- [What you have to do]: Look through the records below for the line with "return 2 - 0.178 * u - 4.76 * u * u". Return that line and each one after it up to and including the line with "bmesh.ops.recalc_face_normals(bm, faces=bm.faces)", exactly.

- [Supplied information]:
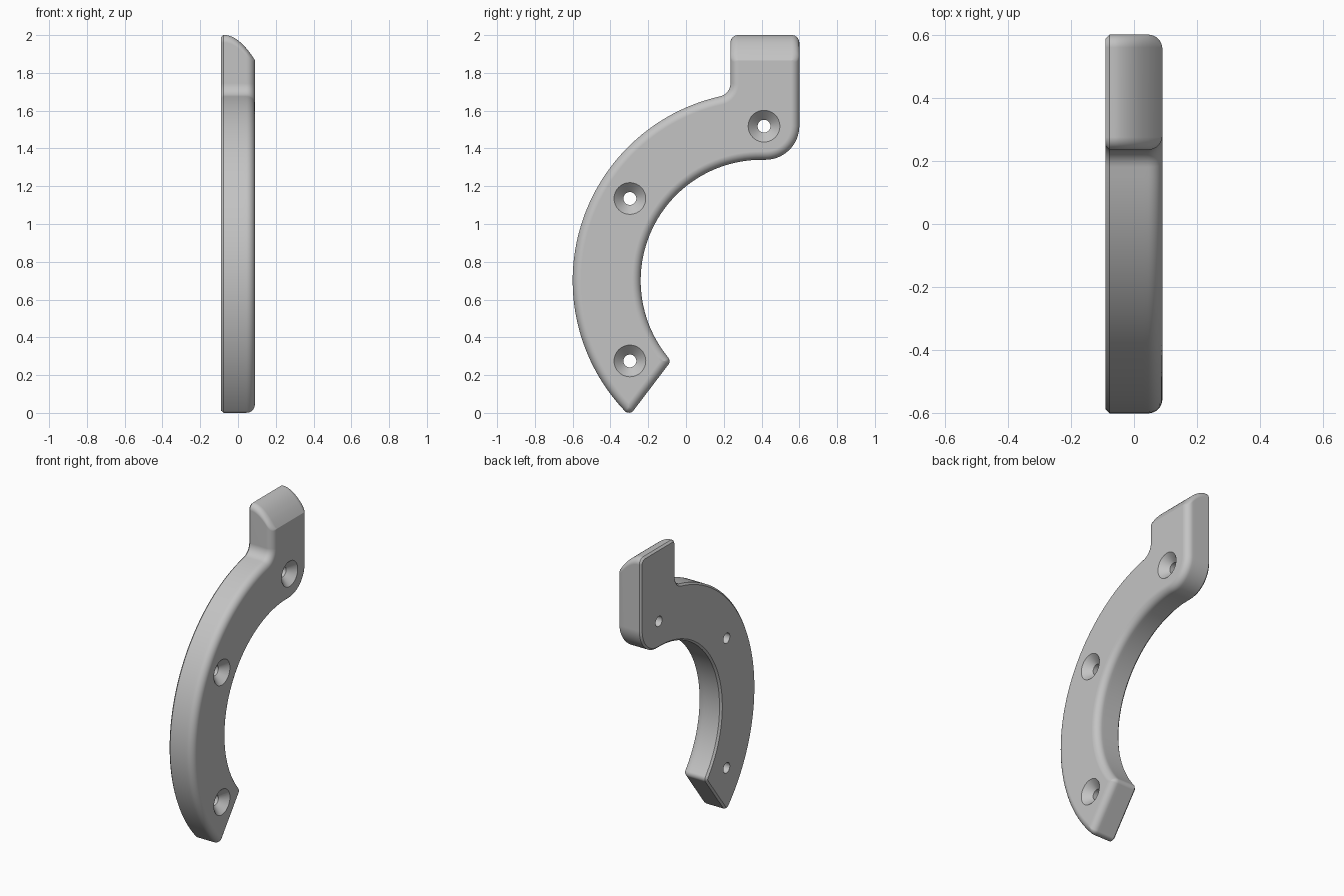
import bpy, bmesh
from math import sin, cos, pi, sqrt, atan2
from mathutils import Vector

cube = bpy.data.objects.get("Cube")
if cube:
    bpy.data.objects.remove(cube)

HALF = 0.09                      # half thickness
HUB = Vector((0.4, 0.7))         # centre of the curved arm (y, z)
OUTER, INNER = 1.0, 0.64
LEFT, RIGHT = 0.235, 0.6         # sides of the upper block
TIP, TOP_R, NECK, HEEL = 0.03, 0.04, 0.07, 0.18
ROUND, CHAMFER = 0.045, 0.012
HOLES = [(0.413, 1.518), (-0.297, 1.135), (-0.297, 0.275)]

# Slanted end of the arm
END = Vector((-0.299, -0.015))
ALONG = Vector((0.605, 0.796)).normalized()
OUT = Vector((ALONG.y, -ALONG.x))


def angle(v):
    return atan2(v.y, v.x)


def on_end(inset, radius):
    """Point on the inset end line at a distance from the hub, near the arm."""
    p = END - OUT * inset - HUB
    b = p.dot(ALONG)
    return HUB + p + ALONG * (-b - sqrt(b * b - p.dot(p) + radius * radius))


def arc(c, r, a0, a1, n, inset, sign=1):
    """Arc whose surface normal points out (sign 1) or to the centre (-1)."""
    size = r - inset * sign
    return [c + Vector((cos(a), sin(a))) * size
            for a in (a0 + (a1 - a0) * i / n for i in range(n + 1))]


def corner(c, r, a0, a1, n, inset):
    """Convex corner that becomes a mitre once the inset passes its radius."""
    if inset < r - 0.001:
        return arc(c, r, a0, a1, n, inset)
    mid = (a0 + a1) / 2
    shift = (r - inset) / cos((a1 - a0) / 2)
    return [c + Vector((cos(mid), sin(mid))) * shift for i in range(n + 1)]


def outline(inset, top):
    low = on_end(TIP, OUTER - TIP)
    inner = on_end(TIP, INNER + TIP)
    neck = Vector((LEFT - NECK, HUB.y + sqrt((OUTER + NECK) ** 2 - (LEFT - NECK - HUB.x) ** 2)))
    a_low = angle(low - HUB) % (2 * pi)
    a_in = angle(inner - HUB) % (2 * pi)
    a_neck = angle(neck - HUB)
    a_end = angle(OUT) + 2 * pi
    pts = corner(low, TIP, a_low, a_end, 8, inset)
    pts += corner(inner, TIP, a_end, a_in + pi, 8, inset)
    pts += arc(HUB, INNER, a_in, pi / 2, 48, inset, -1)[1:]
    pts += arc(Vector((RIGHT - HEEL, 1.52)), HEEL, -pi / 2, 0, 16, inset)
    pts += corner(Vector((RIGHT - TOP_R, top - TOP_R)), TOP_R, 0, pi / 2, 8, inset)
    pts += corner(Vector((LEFT + TOP_R, top - TOP_R)), TOP_R, pi / 2, pi, 8, inset)
    pts += arc(neck, NECK, 0, a_neck - pi, 10, inset, -1)
    pts += arc(HUB, OUTER, a_neck, a_low, 64, inset)[1:-1]
    return pts


def top_height(x):
    u = max(0, x + 0.06)
    return 2 - 0.178 * u - 4.76 * u * u


# Layers through the thickness: chamfered back, straight side, rounded front
layers = [(-HALF, CHAMFER), (-HALF + CHAMFER, 0)]
layers += [(-0.06 + 0.105 * i / 7, 0) for i in range(8)]
layers += [(HALF - ROUND + ROUND * sin(a), ROUND * (1 - cos(a)))
           for a in (pi / 2 * i / 8 for i in range(1, 9))]


def make_object(name, bm):
    bmesh.ops.recalc_face_normals(bm, faces=bm.faces)
    mesh = bpy.data.meshes.new(name)
    bm.to_mesh(mesh)
    bm.free()
    obj = bpy.data.objects.new(name, mesh)
    bpy.context.scene.collection.objects.link(obj)
    return obj


def loft(bm, rings):
    loops = [[bm.verts.new(p) for p in ring] for ring in rings]
    for a, b in zip(loops, loops[1:]):
        for i in range(len(a)):
            j = (i + 1) % len(a)
            bm.faces.new((a[i], a[j], b[j], b[i]))
    bm.faces.new(loops[0])
    bm.faces.new(loops[-1])


# Curved bracket body
bm = bmesh.new()
loft(bm, [[(x, p.x, p.y) for p in outline(d, top_height(x) + (d if x > 0 else 0))]
          for x, d in layers])
bmesh.ops.remove_doubles(bm, verts=bm.verts, dist=0.0002)
bracket = make_object("curved_bracket", bm)

# Countersunk screw holes
bm = bmesh.new()
for y, z in HOLES:
    loft(bm, [[(x, y + r * cos(t), z + r * sin(t)) for t in (2 * pi * i / 40 for i in range(40))]
              for x, r in ((-0.2, 0.034), (0.04, 0.034), (HALF, 0.084), (0.1, 0.094))])
cutter = make_object("screw_hole_cutter", bm)
cutter.hide_render = True

grey = bpy.data.materials.new("plain_grey")
grey.use_nodes = True
colour = (0.55, 0.55, 0.55, 1)
grey.diffuse_color = colour
grey.node_tree.nodes["Principled BSDF"].inputs["Base Color"].default_value = colour
bracket.data.materials.append(grey)
cutter.data.materials.append(grey)

cut = bracket.modifiers.new("screw_holes", 'BOOLEAN')
cut.operation = 'DIFFERENCE'
cut.solver = 'EXACT'
cut.object = cutter
bpy.ops.object.select_all(action='DESELECT')
bracket.select_set(True)
bpy.context.view_layer.objects.active = bracket
bpy.ops.object.modifier_apply(modifier=cut.name)
bpy.data.objects.remove(cutter)

bpy.ops.object.shade_smooth_by_angle(angle=pi / 6)
weighted = bracket.modifiers.new("even_shading", 'WEIGHTED_NORMAL')
weighted.keep_sharp = True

- [Output for this task]:
    return 2 - 0.178 * u - 4.76 * u * u


# Layers through the thickness: chamfered back, straight side, rounded front
layers = [(-HALF, CHAMFER), (-HALF + CHAMFER, 0)]
layers += [(-0.06 + 0.105 * i / 7, 0) for i in range(8)]
layers += [(HALF - ROUND + ROUND * sin(a), ROUND * (1 - cos(a)))
           for a in (pi / 2 * i / 8 for i in range(1, 9))]


def make_object(name, bm):
    bmesh.ops.recalc_face_normals(bm, faces=bm.faces)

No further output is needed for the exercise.